When seeking to modify a previously issued custody order, the requesting parent must demonstrate to the Court that the request is based on circumstances that did not exist when the original order was issued. They must also demonstrate that modifying the order as a result of the new information is in the child’s best interest. As with other legal proceedings, the Court’s decision will be based on the objective evidence presented during the initial hearing and, ultimately, at a trial. The parent seeking the modification must be prepared to provide such evidence and cannot simply rely upon informal or unsubstantiated accusations. In each case, it is important to present as much relevant objective evidence as possible.
Such information can take a variety of forms. For instance, a parent may have documented every occasion on which their co-parent failed to return the child on time. Such information may be substantiated by written communications such as text messages or email correspondence that can be presented to the Court. If law enforcement became involved through the pick-up order process, police reports or other official documentation may be useful. The requesting parent must also demonstrate that a change in custody is warranted because the current custody order is not in the child’s best interest. Reports from teachers or school administrators that the child’s performance has worsened during the existence of the current visitation schedule may also help establish that the parenting schedules should be modified. Other new information, such as arrest records, witness testimony, or employment records showing the other parent has started using drugs or is involved in criminal activity, for instance, may further support this argument.

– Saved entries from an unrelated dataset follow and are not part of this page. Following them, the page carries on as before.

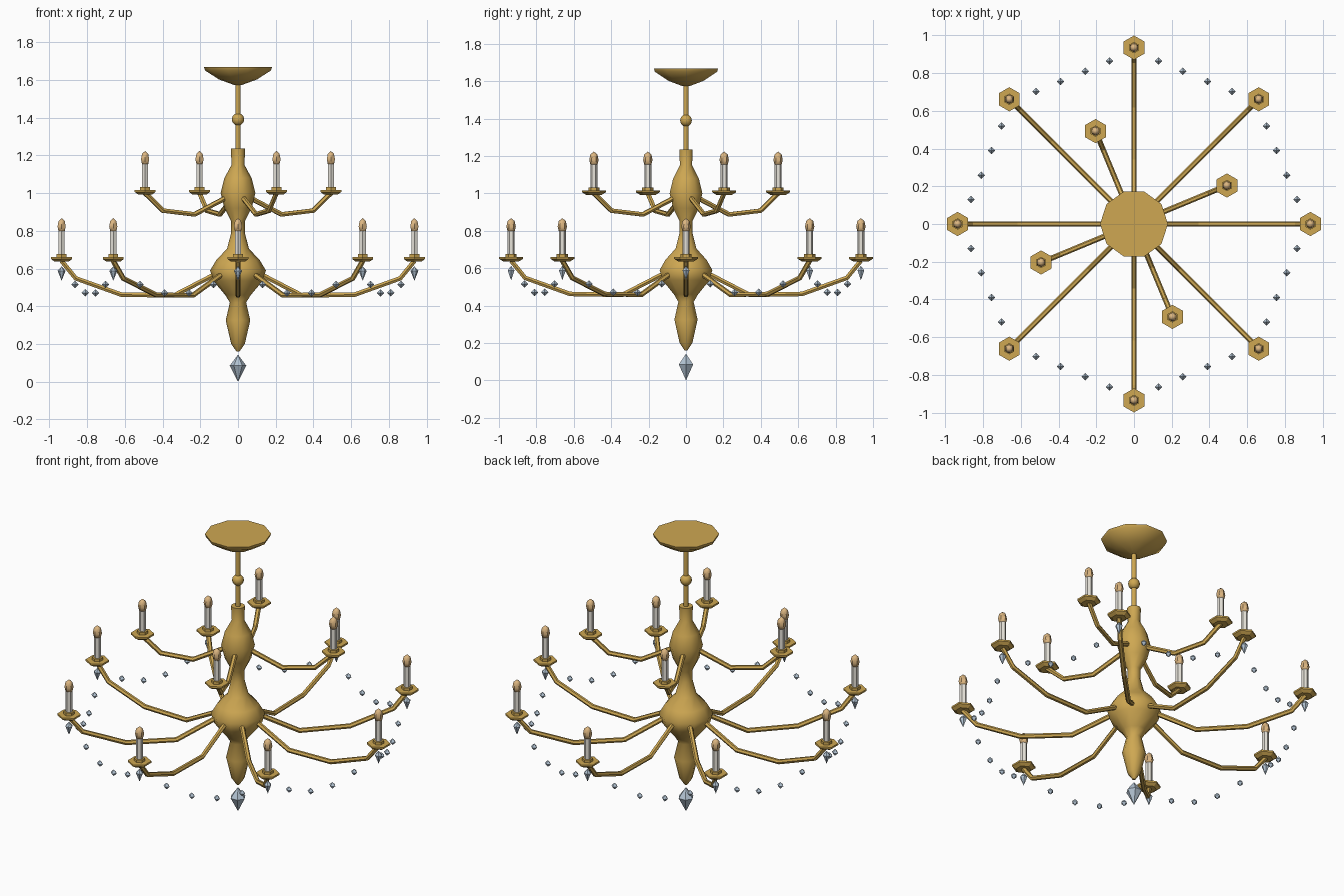
import bpy, bmesh, math
from mathutils import Vector

if "Cube" in bpy.data.objects:
    bpy.data.objects.remove(bpy.data.objects["Cube"])


def material(name, rgb):
    m = bpy.data.materials.new(name)
    m.diffuse_color = (*rgb, 1)
    m.use_nodes = True
    m.node_tree.nodes["Principled BSDF"].inputs["Base Color"].default_value = m.diffuse_color
    return m


GOLD = material("gold", (0.62, 0.39, 0.085))
WAX = material("ivory_wax", (0.80, 0.77, 0.70))
BULB = material("warm_bulb", (0.72, 0.47, 0.22))
CRYSTAL = material("crystal", (0.45, 0.55, 0.65))


def make_object(name, bm, mat, smooth=False):
    bmesh.ops.recalc_face_normals(bm, faces=bm.faces)
    mesh = bpy.data.meshes.new(name)
    bm.to_mesh(mesh)
    bm.free()
    mesh.materials.append(mat)
    ob = bpy.data.objects.new(name, mesh)
    bpy.context.collection.objects.link(ob)
    if smooth:
        bpy.ops.object.select_all(action='DESELECT')
        bpy.context.view_layer.objects.active = ob
        ob.select_set(True)
        bpy.ops.object.shade_smooth_by_angle(angle=math.radians(50))
    return ob


def bridge(bm, rings):
    """Skin a list of rings and close both ends."""
    for a, b in zip(rings, rings[1:]):
        n = max(len(a), len(b))
        for i in range(n):
            j = (i + 1) % n
            if len(a) == 1:
                bm.faces.new((a[0], b[i], b[j]))
            elif len(b) == 1:
                bm.faces.new((a[i], b[0], a[j]))
            else:
                bm.faces.new((a[i], b[i], b[j], a[j]))
    for end in (rings[0], rings[-1]):
        if len(end) > 2:
            bm.faces.new(end)


def lathe(name, profile, sides, mat, at=(0, 0, 0), phase=0.0, smooth=False):
    """Turn (radius, height) points around z; radius 0 makes a tip."""
    bm = bmesh.new()
    rings = []
    for r, z in profile:
        count = sides if r > 0 else 1
        rings.append([bm.verts.new((at[0] + r * math.cos(phase + math.tau * i / sides),
                                    at[1] + r * math.sin(phase + math.tau * i / sides),
                                    at[2] + z)) for i in range(count)])
    bridge(bm, rings)
    return make_object(name, bm, mat, smooth)


def arm(name, path, angle, radius=0.014, sides=6):
    """Sweep a tube along a (distance, height) path turned to an angle."""
    bm = bmesh.new()
    out = Vector((math.cos(angle), math.sin(angle), 0))
    side = Vector((-out.y, out.x, 0))
    pts = [out * d + Vector((0, 0, z)) for d, z in path]
    rings = []
    for k, p in enumerate(pts):
        before = (p - pts[max(k - 1, 0)]).normalized()
        after = (pts[min(k + 1, len(pts) - 1)] - p).normalized()
        up = (before + after).normalized().cross(side)
        rings.append([bm.verts.new(p + radius * (math.cos(t) * side + math.sin(t) * up))
                      for t in (math.tau * i / sides for i in range(sides))])
    bridge(bm, rings)
    make_object(name, bm, GOLD)


def candle(tier, x, y, z):
    """Drip pan, socket, candle and bulb; z is the pan top."""
    q = math.pi / 2
    lathe(tier + "_drip_pan", [(0.042, -0.024), (0.064, -0.010), (0.064, 0)],
          6, GOLD, (x, y, z), q)
    lathe(tier + "_socket", [(0.030, -0.002), (0.030, 0.016)], 6, GOLD, (x, y, z), q)
    lathe(tier + "_candle", [(0.019, 0.0), (0.019, 0.145)], 6, WAX, (x, y, z), q)
    lathe(tier + "_bulb", [(0, 0.128), (0.019, 0.138), (0.025, 0.162), (0.019, 0.192),
                           (0, 0.207)], 6, BULB, (x, y, z), q, True)


# Central column, hanging rod and ceiling canopy
lathe("column", [(0.008, 0.16), (0.036, 0.20), (0.065, 0.325), (0.043, 0.42),
                 (0.068, 0.46), (0.132, 0.535), (0.148, 0.59), (0.115, 0.645),
                 (0.058, 0.705), (0.036, 0.79), (0.036, 0.85), (0.072, 0.92),
                 (0.092, 1.00), (0.072, 1.08), (0.034, 1.15), (0.038, 1.235)],
      10, GOLD, smooth=True)
lathe("hanging_rod", [(0.014, 1.22), (0.014, 1.60)], 8, GOLD, smooth=True)
lathe("rod_ball", [(0, 1.357)] +
      [(0.033 * math.sin(a), 1.39 - 0.033 * math.cos(a))
       for a in (math.pi * k / 6 for k in range(1, 6))] + [(0, 1.423)],
      10, GOLD, smooth=True)
lathe("ceiling_canopy", [(0.02, 1.573), (0.10, 1.602), (0.175, 1.650), (0.18, 1.667)],
      10, GOLD, smooth=True)

# Lower tier: eight arms, each with a crystal drop
LOWER = [(0.10, 0.575), (0.14, 0.56), (0.34, 0.457), (0.62, 0.462), (0.86, 0.548), (0.935, 0.64)]
for i in range(8):
    a = math.tau * i / 8
    x, y = 0.935 * math.cos(a), 0.935 * math.sin(a)
    arm("lower_arm", LOWER, a)
    candle("lower", x, y, 0.66)
    lathe("crystal_drop", [(0, 0.535), (0.021, 0.588), (0, 0.612)], 6, CRYSTAL, (x, y, 0))

# Upper tier: four shorter arms
UPPER = [(0.07, 0.975), (0.10, 0.96), (0.25, 0.887), (0.43, 0.907), (0.533, 1.0)]
for i in range(4):
    a = math.tau * (i + 0.25) / 4
    arm("upper_arm", UPPER, a)
    candle("upper", 0.533 * math.cos(a), 0.533 * math.sin(a), 1.016)

# Sagging strings of crystal beads between the lower arms
for i in range(8):
    p, q = (Vector((math.cos(b), math.sin(b), 0)) * 0.917
            for b in (math.tau * i / 8, math.tau * (i + 1) / 8))
    for t in (0.2, 0.4, 0.6, 0.8):
        c = p.lerp(q, t)
        c.z = 0.605 - 0.56 * t * (1 - t)
        lathe("crystal_bead", [(0, -0.02), (0.02, 0), (0, 0.02)], 4, CRYSTAL, c)

# Large pendant crystal under the column
lathe("pendant_crystal", [(0, 0.0), (0.044, 0.085), (0, 0.143)], 6, CRYSTAL)
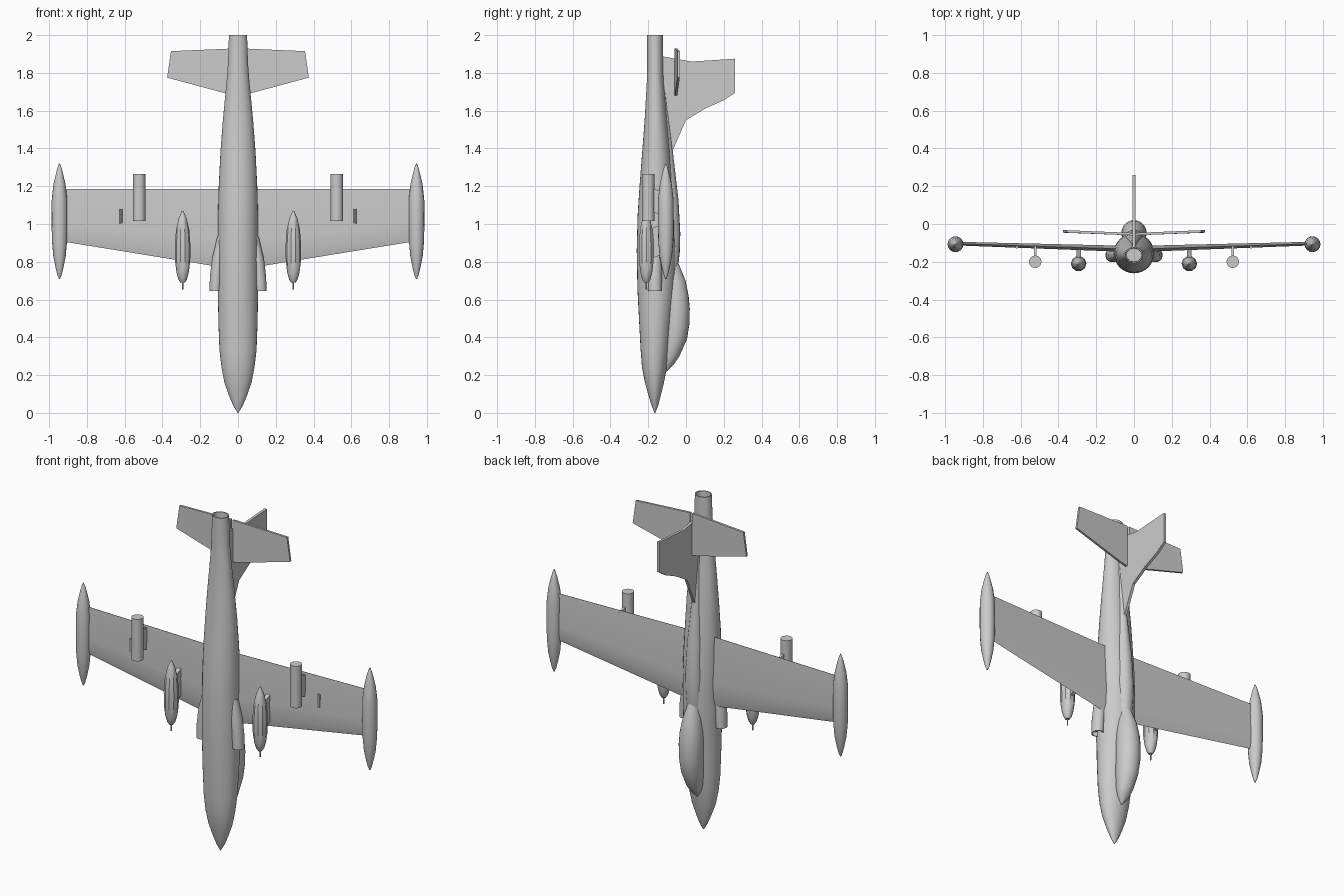
import bpy, bmesh, math
from mathutils import Vector

grey = bpy.data.materials.new("airframe_grey")
grey.diffuse_color = (0.6, 0.6, 0.6, 1)


def finish(name, bm, angle=35):
    bmesh.ops.remove_doubles(bm, verts=bm.verts, dist=1e-5)
    bmesh.ops.recalc_face_normals(bm, faces=bm.faces)
    me = bpy.data.meshes.new(name)
    bm.to_mesh(me)
    bm.free()
    me.materials.append(grey)
    ob = bpy.data.objects.new(name, me)
    bpy.context.collection.objects.link(ob)
    bpy.context.view_layer.objects.active = ob
    ob.select_set(True)
    bpy.ops.object.shade_smooth_by_angle(angle=math.radians(angle))
    ob.select_set(False)
    return ob


def bridge(name, rings, angle=35):
    """Skin a list of point rings and cap both ends."""
    bm = bmesh.new()
    loops = [[bm.verts.new(p) for p in r] for r in rings]
    n = len(rings[0])
    for a, b in zip(loops, loops[1:]):
        for i in range(n):
            j = (i + 1) % n
            bm.faces.new((a[i], a[j], b[j], b[i]))
    bm.faces.new(loops[0][::-1])
    bm.faces.new(loops[-1])
    return finish(name, bm, angle)


def loft(name, stations, sides=32, angle=35):
    """Elliptical body along z; stations are (z, x, y, rx, ry)."""
    rings = [[(x + rx * math.cos(2 * math.pi * i / sides),
               y + ry * math.sin(2 * math.pi * i / sides), z) for i in range(sides)]
             for z, x, y, rx, ry in stations]
    return bridge(name, rings, angle)


def plate(name, outline, offset):
    """Flat panel: outline extruded along offset."""
    off = Vector(offset)
    return bridge(name, [outline, [Vector(p) + off for p in outline]], 20)


# Fuselage with open tailpipe
loft("fuselage", [
    (0, 0, -.165, .002, .002), (.04, 0, -.165, .026, .018), (.09, 0, -.166, .047, .032),
    (.16, 0, -.167, .072, .05), (.24, 0, -.167, .087, .066), (.33, 0, -.165, .098, .075),
    (.46, 0, -.162, .103, .085), (.65, 0, -.157, .107, .1), (.86, 0, -.155, .107, .106),
    (1.05, 0, -.156, .106, .1), (1.2, 0, -.158, .102, .088), (1.38, 0, -.158, .093, .074),
    (1.55, 0, -.16, .08, .059), (1.76, 0, -.163, .06, .044), (1.85, 0, -.164, .053, .042),
    (2, 0, -.164, .048, .042), (2, 0, -.164, .042, .036), (1.93, 0, -.164, .04, .034)])

# Canopy teardrop
loft("canopy", [
    (.22, 0, -.105, .004, .004), (.26, 0, -.092, .032, .03), (.3, 0, -.08, .046, .045),
    (.39, 0, -.06, .06, .065), (.47, 0, -.05, .066, .068), (.55, 0, -.048, .067, .068),
    (.62, 0, -.053, .064, .067), (.7, 0, -.062, .052, .06), (.78, 0, -.08, .034, .045),
    (.87, 0, -.09, .01, .02)], 24)

# Raised spine behind the canopy
loft("spine", [
    (.6, 0, -.09, .02, .02), (.74, 0, -.09, .045, .045), (.85, 0, -.085, .05, .052),
    (.95, 0, -.083, .052, .053), (1.13, 0, -.09, .046, .05), (1.36, 0, -.11, .032, .043),
    (1.6, 0, -.13, .018, .035), (1.85, 0, -.145, .008, .025)], 20)

# Vertical fin
plate("fin", [(-.008, y, z) for y, z in [
    (-.13, 1.3), (-.07, 1.39), (0, 1.55), (.1, 1.61), (.2, 1.655), (.26, 1.695),
    (.26, 1.875), (.03, 1.86), (-.14, 1.89)]], (.016, 0, 0))


def wing_section(x, y, lead, trail, thick):
    """Six-point airfoil at span position x."""
    c = trail - lead
    return [(x, y, lead), (x, y + thick * .8, lead + c * .12), (x, y + thick, lead + c * .35),
            (x, y + .001, trail), (x, y - .001, trail),
            (x, y - thick * .9, lead + c * .35), (x, y - thick * .7, lead + c * .12)]


TANK = [(0, .003), (.02, .011), (.06, .021), (.12, .033), (.2, .04), (.3, .042),
        (.42, .041), (.5, .032), (.56, .018), (.59, .01), (.61, .002)]
POD = [(0, .012), (.015, .022), (.05, .032), (.11, .04), (.2, .041),
       (.28, .035), (.34, .021), (.38, .004)]

for s, side in ((1, "right"), (-1, "left")):
    # Wing with slight dihedral
    bridge(side + "_wing", [wing_section(s * .05, -.132, .765, 1.185, .017),
                            wing_section(s * .945, -.104, .91, 1.185, .01)], 20)
    # Tailplane half
    plate(side + "_tailplane", [(s * x, y, z) for x, y, z in [
        (.006, -.06, 1.68), (.06, -.058, 1.69), (.375, -.046, 1.775),
        (.355, -.046, 1.915), (.006, -.06, 1.93)]], (0, .013, 0))
    # Wingtip tank
    loft(side + "_tip_tank", [(.71 + z, s * .945, -.107, r, r) for z, r in TANK], 16)
    # Inner pod, nose probe and pylon
    loft(side + "_pod", [(.69 + z, s * .293, -.21, r, r) for z, r in POD], 10)
    loft(side + "_probe", [(.652, s * .293, -.21, .004, .004),
                           (.7, s * .293, -.21, .004, .004)], 8)
    plate(side + "_pod_pylon", [(s * .293 - .012, y, z) for y, z in [
        (-.2, .81), (-.125, .84), (-.125, 1.0), (-.2, .97)]], (.024, 0, 0))
    # Outer cylinder store and pylon
    loft(side + "_cylinder", [(1.015, s * .523, -.2, .033, .033),
                              (1.265, s * .523, -.2, .033, .033)], 20)
    plate(side + "_cylinder_pylon", [(s * .523 - .007, y, z) for y, z in [
        (-.19, 1.07), (-.115, 1.04), (-.115, 1.17), (-.19, 1.19)]], (.014, 0, 0))
    # Side air intake with recessed mouth
    loft(side + "_intake", [
        (.67, s * .12, -.165, .026, .03), (.645, s * .12, -.165, .027, .031),
        (.645, s * .12, -.165, .031, .036), (.72, s * .115, -.165, .034, .037),
        (.82, s * .105, -.165, .032, .036), (.93, s * .088, -.165, .022, .025)], 20)
    # Small underwing fitting
    loft(side + "_fitting", [(1.0, s * .62, -.122, .008, .008),
                             (1.08, s * .62, -.122, .008, .008)], 8)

Your attorney will have the opportunity to gather objective evidence from third parties through the discovery process. Using depositions, subpoenas, interrogatories, or other tools available to them, your lawyer can obtain further documentation or statements to bolster your argument. Retaining counsel early in the process can help ensure that you have adequate evidence to present to the Judge. My office is dedicated to family law and child custody issues and is ready to assist you. Contact us today to speak with a Las Vegas lawyer.